There is "no assertion," he says, "that this is a 'runaway plant' where an existing plant was closed and re-opened to avoid a union-organizing effort. This is a new plant manufacturing new products. The Puget Sound [Wash.] plant is still open, and I believe employs more employees now than it did when the decision to open a new plant in South Carolina was reached."
(Boeing confirms that, saying IAM employment in Puget Sound has increased by about 2,000 workers since the decision to expand in South Carolina was made.)
"For the type of alleged violations, there are ample remedies," says Lorber, "including access to the plant, access to the names of production workers who are hired, etc. There is no precedent for this type of draconian remedy -- which, even if upheld by an administrative law judge and the Board, no court would enforce."
He calls it a "strange use of limited resources."
Meanwhile, the HR Policy Association in Washington has sent a letter to Congress urging key committees to press Solomon "to either provide an adequate explanation as to why his decision is fully consistent with existing law, or withdraw the complaint."
The letter, from HRPA Chief Policy Officer and General Counsel Daniel V. Yager, describes Solomon's decision as "an unprecedented departure from long-standing law in this area."
It is "disturbing," he writes, "[that] at a time when companies doing business in the United States are engaged in intensive competition on a global scale, a company would be sanctioned for engaging in open and honest discussions with its union about economic realities."

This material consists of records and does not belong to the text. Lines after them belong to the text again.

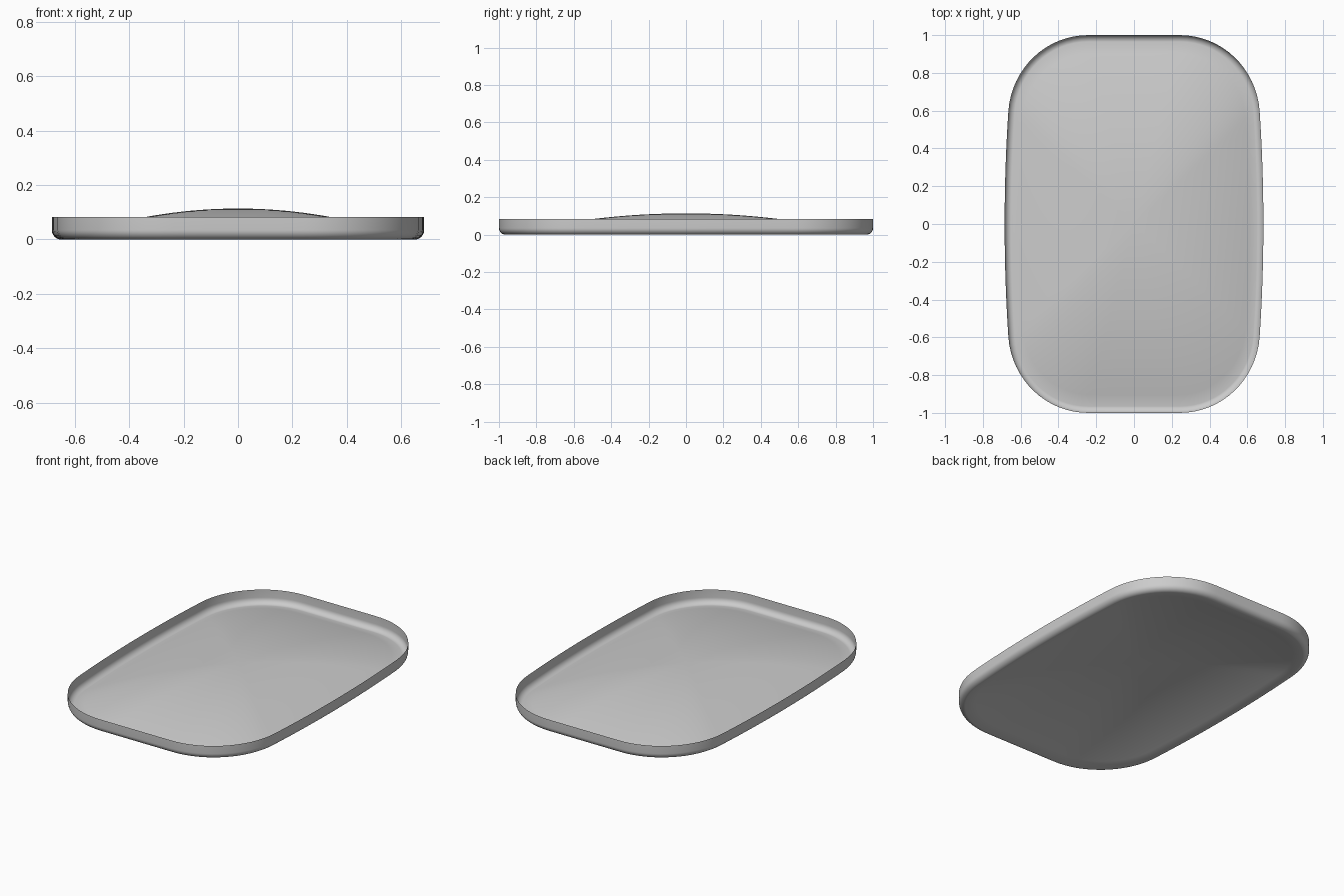
import bpy, bmesh, math
from mathutils import Vector

if "Cube" in bpy.data.objects:
    bpy.data.objects.remove(bpy.data.objects["Cube"])

HEIGHT, FILLET, DOME = 0.083, 0.035, 0.114


def bezier(p0, p1, p2, p3, t):
    s = 1 - t
    return (Vector(p0) * s**3 + Vector(p1) * 3 * s * s * t
            + Vector(p2) * 3 * s * t * t + Vector(p3) * t**3)


# Outline quadrant: bowed side, soft corner, straight end
quad = [Vector((0.685 - 0.02 * (y / 0.6) ** 2, y)) for y in (i * 0.06 for i in range(10))]
quad += [bezier((0.665, 0.6), (0.648, 0.82), (0.47, 1), (0.24, 1), i / 16) for i in range(17)]
quad += [Vector((0.12, 1)), Vector((0, 1))]

# Mirror the quadrant into a closed loop
half = quad + [Vector((-p.x, p.y)) for p in reversed(quad[:-1])]
outline = half + [Vector((p.x, -p.y)) for p in reversed(half[1:-1])]
n = len(outline)


def inset(d):
    ring = []
    for i, p in enumerate(outline):
        t = (outline[(i + 1) % n] - outline[i - 1]).normalized()
        ring.append(p + Vector((-t.y, t.x)) * d)
    return ring


# Upright rim and rounded bottom edge
rings = [(inset(0), HEIGHT)]
for k in range(9):
    a = math.radians(90 * k / 8)
    rings.append((inset(FILLET * (1 - math.cos(a))), FILLET * (1 - math.sin(a))))

# Gently domed floor
edge = rings[-1][0]
for k in range(1, 16):
    s = 1 - k / 16
    rings.append(([p * s for p in edge], DOME * (1 - s * s)))

bm = bmesh.new()
loops = [[bm.verts.new((p.x, p.y, z)) for p in ring] for ring, z in rings]
for a, b in zip(loops, loops[1:]):
    for i in range(n):
        j = (i + 1) % n
        bm.faces.new((a[i], b[i], b[j], a[j]))
centre = bm.verts.new((0, 0, DOME))
for i in range(n):
    bm.faces.new((loops[-1][i], centre, loops[-1][(i + 1) % n]))
bmesh.ops.recalc_face_normals(bm, faces=bm.faces)
bm.normal_update()
if centre.normal.z < 0:
    bmesh.ops.reverse_faces(bm, faces=bm.faces)

mesh = bpy.data.meshes.new("domed_tray")
bm.to_mesh(mesh)
bm.free()
mesh.shade_smooth()
tray = bpy.data.objects.new("domed_tray", mesh)
bpy.context.collection.objects.link(tray)
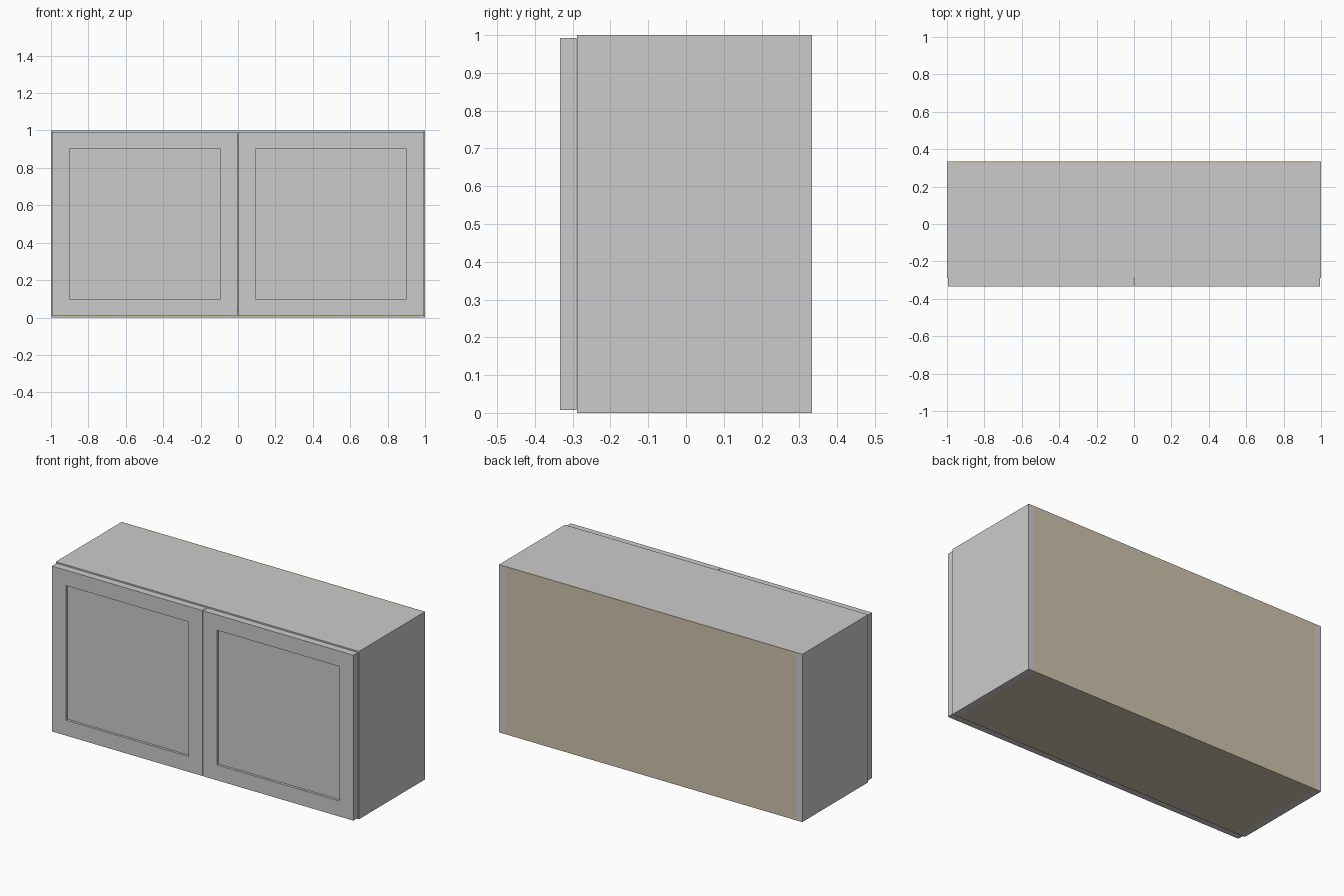
import bpy, bmesh

if "Cube" in bpy.data.objects:
    bpy.data.objects.remove(bpy.data.objects["Cube"])

wood = bpy.data.materials.new("wood_liner")
wood.diffuse_color = (0.62, 0.54, 0.41, 1)
wood.use_nodes = True
wood.node_tree.nodes["Principled BSDF"].inputs["Base Color"].default_value = wood.diffuse_color


def box(name, lo, hi, material=None):
    """Axis-aligned board between two corners."""
    bm = bmesh.new()
    bmesh.ops.create_cube(bm, size=1)
    for v in bm.verts:
        v.co = [(a + b) / 2 + c * (b - a) for a, b, c in zip(lo, hi, v.co)]
    mesh = bpy.data.meshes.new(name)
    bm.to_mesh(mesh)
    bm.free()
    obj = bpy.data.objects.new(name, mesh)
    bpy.context.collection.objects.link(obj)
    if material:
        mesh.materials.append(material)
    return obj


def door(name, x0, x1):
    """Flat board with a recessed centre panel on the front."""
    obj = box(name, (x0, FRONT, 0.007), (x1, CARCASS - 0.002, 0.993))
    bm = bmesh.new()
    bm.from_mesh(obj.data)
    face = min(bm.faces, key=lambda f: f.calc_center_median().y)
    bmesh.ops.inset_region(bm, faces=[face], thickness=0.13)
    # extrude the panel backwards for straight recess walls
    bmesh.ops.inset_region(bm, faces=[face], thickness=0.0)
    for v in face.verts:
        v.co.y += 0.015
    bm.to_mesh(obj.data)
    bm.free()


FRONT, CARCASS, BACK = -0.333, -0.288, 0.333
T = 0.04       # board thickness
IN = 1 - T     # inner face of the sides

# Carcass sides
box("left_side", (-1, CARCASS, 0), (-IN, BACK, 1))
box("right_side", (IN, CARCASS, 0), (1, BACK, 1))

# Top, bottom and back boards between the sides
box("top_panel", (-IN, CARCASS, 1 - T), (IN, BACK - 0.012, 1))
box("bottom_panel", (-IN, CARCASS, 0), (IN, BACK - 0.012, T), wood)
box("back_panel", (-IN, BACK - 0.012, 0), (IN, BACK, 1), wood)

# Pair of doors
door("left_door", -0.994, -0.002)
door("right_door", 0.002, 0.994)
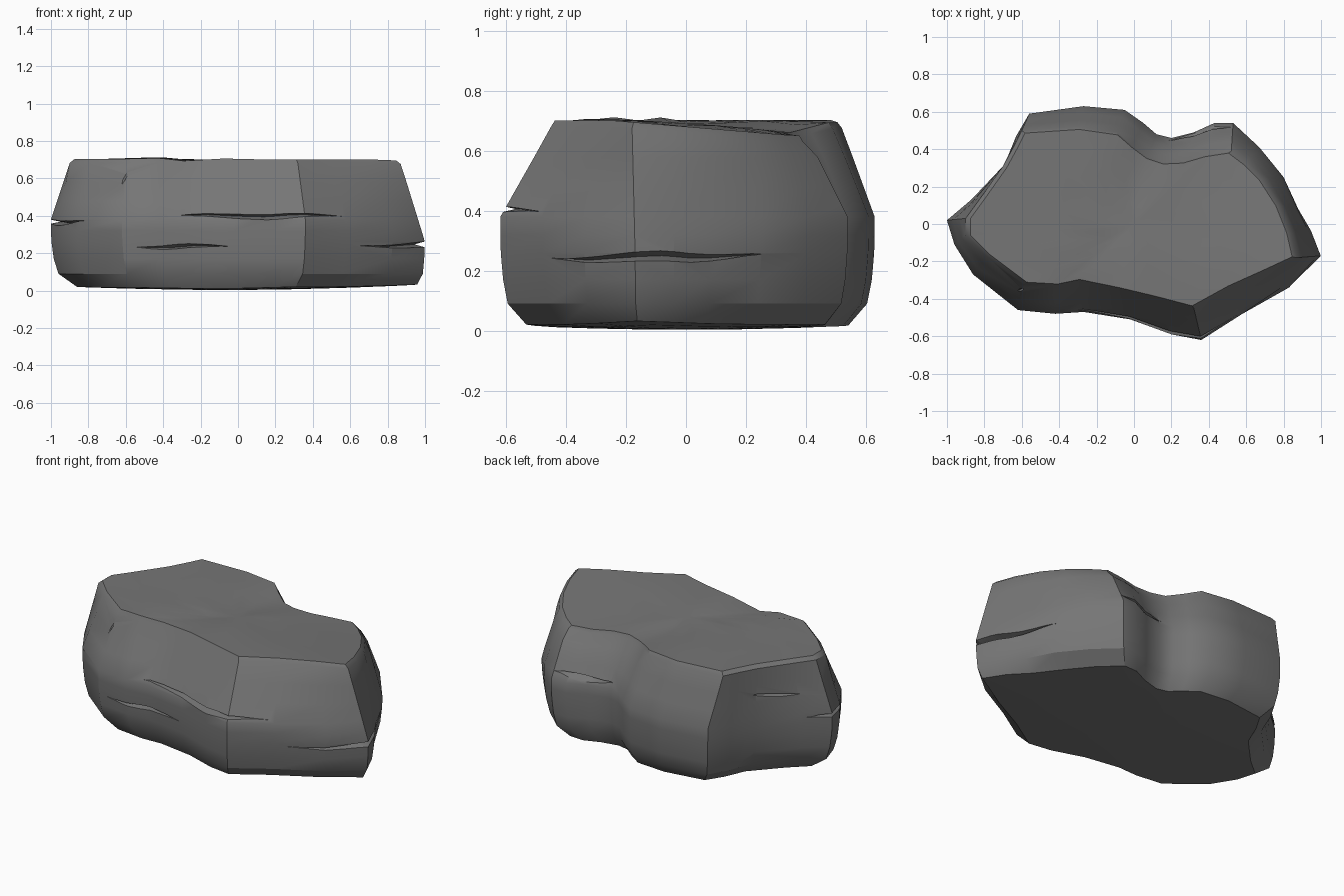
import bpy, bmesh, math
from mathutils import Vector

if "Cube" in bpy.data.objects:
    bpy.data.objects.remove(bpy.data.objects["Cube"])

stone = bpy.data.materials.new("stone grey")
stone.use_nodes = True
GREY = (0.18, 0.18, 0.18, 1)
stone.diffuse_color = GREY
bsdf = stone.node_tree.nodes["Principled BSDF"]
bsdf.inputs["Base Color"].default_value = GREY
bsdf.inputs["Roughness"].default_value = 0.9

# Plan outline: widest x, y, then matching top rim x, y
OUTLINE = [
    (.36, -.62, .32, -.45), (.58, -.48, .52, -.34), (.83, -.34, .72, -.25),
    (1, -.17, .87, -.18), (.95, -.04, .84, -.05), (.88, .08, .78, .10),
    (.80, .25, .69, .24), (.67, .41, .60, .33), (.53, .54, .52, .39),
    (.43, .54, .39, .37), (.32, .49, .27, .335), (.20, .46, .16, .33),
    (.12, .48, .07, .36), (.05, .54, -.01, .42), (-.05, .61, -.09, .49),
    (-.27, .63, -.30, .52), (-.56, .59, -.60, .50), (-.63, .47, -.64, .42),
    (-.69, .32, -.70, .31), (-.87, .13, -.82, .14), (-1, .02, -.90, .03),
    (-.96, -.11, -.90, -.06), (-.86, -.27, -.79, -.17), (-.62, -.46, -.59, -.32),
    (-.42, -.48, -.42, -.33), (-.27, -.47, -.30, -.305), (-.02, -.51, -.08, -.35),
    (.20, -.59, .13, -.40)]
COUNT = len(OUTLINE)
RIM = 0.68


def clamp(v):
    return max(0.0, min(1.0, v))


def foot_scale(z):
    """Inward curve of the wall near the ground."""
    steps = [(0.02, .86), (0.09, .96), (0.17, .985), (0.28, 1.0)]
    for (za, a), (zb, b) in zip(steps, steps[1:]):
        if z < zb:
            return a + (b - a) * clamp((z - za) / (zb - za))
    return 1.0


def wall(s, z):
    """Point on the side wall at outline position s and height z."""
    i, f = int(math.floor(s)), s - math.floor(s)
    p, q = Vector(OUTLINE[i % COUNT]), Vector(OUTLINE[(i + 1) % COUNT])
    m = p.lerp(q, f)
    start = 0.38 - 0.12 * clamp((m[0] - 0.7) / 0.25)
    b = clamp((z - start) / (RIM - start))
    k = foot_scale(z)
    k += (1 - k) * 0.7 * clamp((m[0] - 0.8) / 0.2)
    return Vector(((m[0] + (m[2] - m[0]) * b) * k, (m[1] + (m[3] - m[1]) * b) * k, z))


def top_height(x, y):
    """Gently rippled top that drops toward the back left."""
    u = x - 0.5 * y
    ripple = 0.011 * math.cos((u + 0.33) * 14) * math.exp(-((u + 0.25) / 0.35) ** 2)
    drop = 0.05 * clamp((y + 0.25) / 0.6) * clamp((x + 0.3) / 0.6)
    return 0.702 + ripple - drop


def base_height(x, y):
    return 0.003 + 0.022 * (x * x + 2 * y * y) + 0.008 * max(x, 0)


def add_ring(bm, points):
    return [bm.verts.new(p) for p in points]


def bridge(bm, low, high):
    n = len(low)
    for i in range(n):
        j = (i + 1) % n
        bm.faces.new((low[i], low[j], high[j], high[i]))


def make_object(name, bm):
    bmesh.ops.recalc_face_normals(bm, faces=bm.faces)
    mesh = bpy.data.meshes.new(name)
    bm.to_mesh(mesh)
    bm.free()
    mesh.materials.append(stone)
    obj = bpy.data.objects.new(name, mesh)
    bpy.context.collection.objects.link(obj)
    return obj


# Boulder body: underside, lofted wall, chamfered rim and top
bm = bmesh.new()
rings = []
for k in (0.35, 0.7, 1.0):
    pts = [wall(i, 0.02) * k for i in range(COUNT)]
    rings.append(add_ring(bm, [(p.x, p.y, base_height(p.x, p.y)) for p in pts]))
for z in (0.09, 0.17, 0.26, 0.32, 0.38, 0.48, 0.58):
    rings.append(add_ring(bm, [wall(i, z) for i in range(COUNT)]))
for k, lower in ((1.0, 0.02), (0.972, 0), (0.75, 0), (0.5, 0), (0.25, 0)):
    pts = [wall(i, RIM) * k for i in range(COUNT)]
    rings.append(add_ring(bm, [(p.x, p.y, top_height(p.x, p.y) - lower) for p in pts]))
for a, b in zip(rings, rings[1:]):
    bridge(bm, a, b)
for ring, height in ((rings[0], base_height), (rings[-1], top_height)):
    hub = bm.verts.new((0, 0, height(0, 0)))
    for i in range(COUNT):
        bm.faces.new((ring[i], ring[(i + 1) % COUNT], hub))
boulder = make_object("boulder", bm)

# Wedge cutters for cracks: start, end, start height, end height, width, depth
CRACKS = [(24.7, 28.9, .40, .40, .014, .06), (23.3, 25.9, .235, .235, .012, .06),
          (1.2, 6.1, .24, .25, .017, .06), (19.1, 22.2, .36, .37, .014, .06),
          (8, 11.2, .425, .41, .015, .06), (17.8, 19.1, .53, .50, .012, .04),
          (22.9, 23.03, .56, .63, .012, .02)]
bm = bmesh.new()
for start, end, z0, z1, width, depth in CRACKS:
    steps = sorted({start, end, *(start + (end - start) * i / 6 for i in range(1, 6)),
                    *range(math.ceil(start), math.floor(end) + 1)})
    sections = []
    for s in steps:
        t = (s - start) / (end - start)
        taper = 0.04 + 0.96 * math.sin(math.pi * t) ** 0.8
        wave = 0.006 * math.sin(s * 2.3)
        p = wall(s, z0 + (z1 - z0) * t + wave)
        out = Vector((p.x, p.y, 0)).normalized()
        side = Vector((0, 0, 1))
        if end - start < 0.5:
            side = out.cross(side)
        lip = p + out * 0.03
        spread = side * width * taper * 1.5
        sections.append(add_ring(bm, [lip - spread, lip + spread, p - out * depth * taper]))
    for a, b in zip(sections, sections[1:]):
        bridge(bm, a, b)
    bm.faces.new(sections[0])
    bm.faces.new(sections[-1])
cutter = make_object("crack_cutter", bm)
cutter.hide_render = True

# Carve the cracks and shade
bpy.ops.object.select_all(action="DESELECT")
boulder.select_set(True)
bpy.context.view_layer.objects.active = boulder
carve = boulder.modifiers.new("cracks", "BOOLEAN")
carve.operation = "DIFFERENCE"
carve.solver = "EXACT"
carve.object = cutter
bpy.ops.object.modifier_apply(modifier=carve.name)
bpy.data.objects.remove(cutter)
bpy.ops.object.shade_smooth_by_angle(angle=math.radians(32))
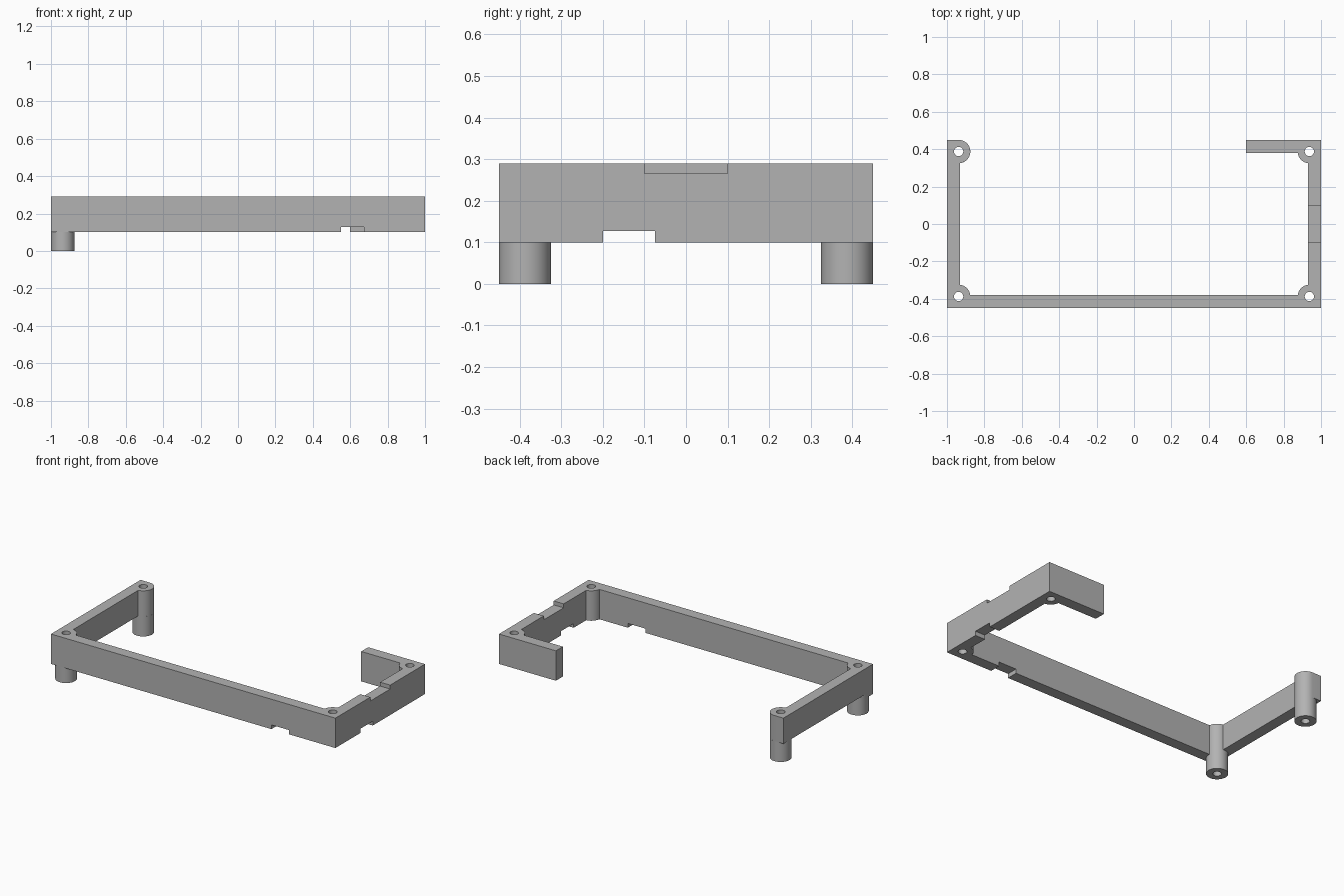
import bpy, bmesh
from math import cos, sin, pi, radians, asin, degrees
from mathutils import Matrix

cube = bpy.data.objects.get("Cube")
if cube:
    bpy.data.objects.remove(cube)

grey = bpy.data.materials.new("plain grey")
grey.use_nodes = True
colour = (0.45, 0.45, 0.45, 1)
grey.diffuse_color = colour
grey.node_tree.nodes["Principled BSDF"].inputs["Base Color"].default_value = colour

HALF_X, HALF_Y = 1.0, 0.45
WALL = 0.07
BASE, TOP, RAISED = 0.1, 0.29, 0.127
BOSS, HOLE = 0.0625, 0.025
CX, CY = HALF_X - BOSS, HALF_Y - BOSS


def add_object(name, bm):
    bmesh.ops.recalc_face_normals(bm, faces=bm.faces[:])
    mesh = bpy.data.meshes.new(name)
    bm.to_mesh(mesh)
    bm.free()
    mesh.materials.append(grey)
    obj = bpy.data.objects.new(name, mesh)
    bpy.context.collection.objects.link(obj)
    return obj


def prism(name, outline, z0, z1):
    bm = bmesh.new()
    face = bm.faces.new([bm.verts.new((x, y, z0)) for x, y in outline])
    res = bmesh.ops.extrude_face_region(bm, geom=[face])
    verts = [v for v in res["geom"] if isinstance(v, bmesh.types.BMVert)]
    bmesh.ops.translate(bm, verts=verts, vec=(0, 0, z1 - z0))
    return add_object(name, bm)


def box(name, x0, x1, y0, y1, z0, z1):
    return prism(name, [(x0, y0), (x1, y0), (x1, y1), (x0, y1)], z0, z1)


def arc(x, y, a0, a1, r=BOSS, n=16):
    angles = [radians(a0 + (a1 - a0) * i / n) for i in range(n + 1)]
    return [(x + r * cos(a), y + r * sin(a)) for a in angles]


def cut(target, cutter):
    mod = target.modifiers.new("cut", "BOOLEAN")
    mod.operation, mod.solver, mod.object = "DIFFERENCE", "EXACT", cutter
    bpy.context.view_layer.objects.active = target
    bpy.ops.object.modifier_apply(modifier=mod.name)
    bpy.data.objects.remove(cutter)


def smooth(obj):
    bpy.ops.object.select_all(action="DESELECT")
    obj.select_set(True)
    bpy.context.view_layer.objects.active = obj
    bpy.ops.object.shade_smooth_by_angle(angle=radians(30))


# Open frame with rounded screw bosses in the corners
d = degrees(asin((WALL - BOSS) / BOSS))
outline = [(-HALF_X, -HALF_Y), (HALF_X, -HALF_Y), (HALF_X, HALF_Y),
           (0.6, HALF_Y), (0.6, HALF_Y - WALL)]
outline += arc(CX, CY, 180 + d, 270 - d)
outline += arc(CX, -CY, 90 + d, 180 - d)
outline += arc(-CX, -CY, d, 90 - d)
outline += arc(-CX, CY, 270 + d, 450)
outline += [(-HALF_X, HALF_Y)]
frame = prism("frame", outline, BASE, TOP)

# Cable notches and the raised underside of the short wall
cut(frame, box("front_notch", 0.55, 0.675, -0.5, -0.36, 0, RAISED))
cut(frame, box("side_notch", 0.9, 1.1, -0.2, -0.075, 0, RAISED))
cut(frame, box("top_notch", 0.9, 1.1, -0.1, 0.1, 0.265, 0.4))
cut(frame, box("raised_wall", -1.1, -0.85, WALL - HALF_Y, 0.5, 0, RAISED))

# Screw holes
for x in (-CX, CX):
    for y in (-CY, CY):
        cut(frame, prism("hole", arc(x, y, 0, 345, HOLE, 23), 0, 0.4))
smooth(frame)

# Hollow support posts under one end
for name, y in (("front_post", -CY), ("back_post", CY)):
    post = prism(name, arc(-CX, y, 0, 354.375, BOSS, 63), 0, RAISED)
    cut(post, prism("post_hole", arc(-CX, y, 0, 345, HOLE, 23), -0.1, 0.4))
    smooth(post)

"If anything," Yager writes, "the NLRB should seek to ensure that employers and unions are able to speak freely with each other, consistent with their rights under ... the National Labor Relations Act. Any failure by the Board to protect those rights can only further harm the larger economic interests of all Americans."
U.S. Chamber of Commerce Senior Vice President for Labor, Immigration and Employee Benefits Randy Johnson is equally forceful in his condemnation of the complaint.
"We would rarely comment on the merits of a case still in its earliest stages," he says. "However, the precedent that the NLRB is attempting to establish here is so fundamentally unsound and troublesome that it cannot be ignored."
Johnson says the company's actions "were well within the bounds of the NLRA, and the Board appears to be simply attempting to create new rules that would put unions on a pedestal above all other entities in the United States to insulate them from the economic pressures that characterize our marketplace."
The NLRA, he says, "never contemplated this type of surreal special status and this case appears to be uniquely driven by an agenda directed at promoting the union agenda at all costs. It is a short-sighted philosophy which, if allowed to prevail, will ultimately lead to the demise of many of our companies and the jobs they produce."
The move by the NLRB, writes attorney Jonathan H. Adler on The Volokh Conspiracy website, "sends a message that if a company does not like the economic consequences of work stoppages ... they're not allowed to take this into account when making investment decisions."
"And perhaps the unintended message to future Boeings," he writes, "is not to invest in non-right-to-work states in the first place."
A court date has yet to be set.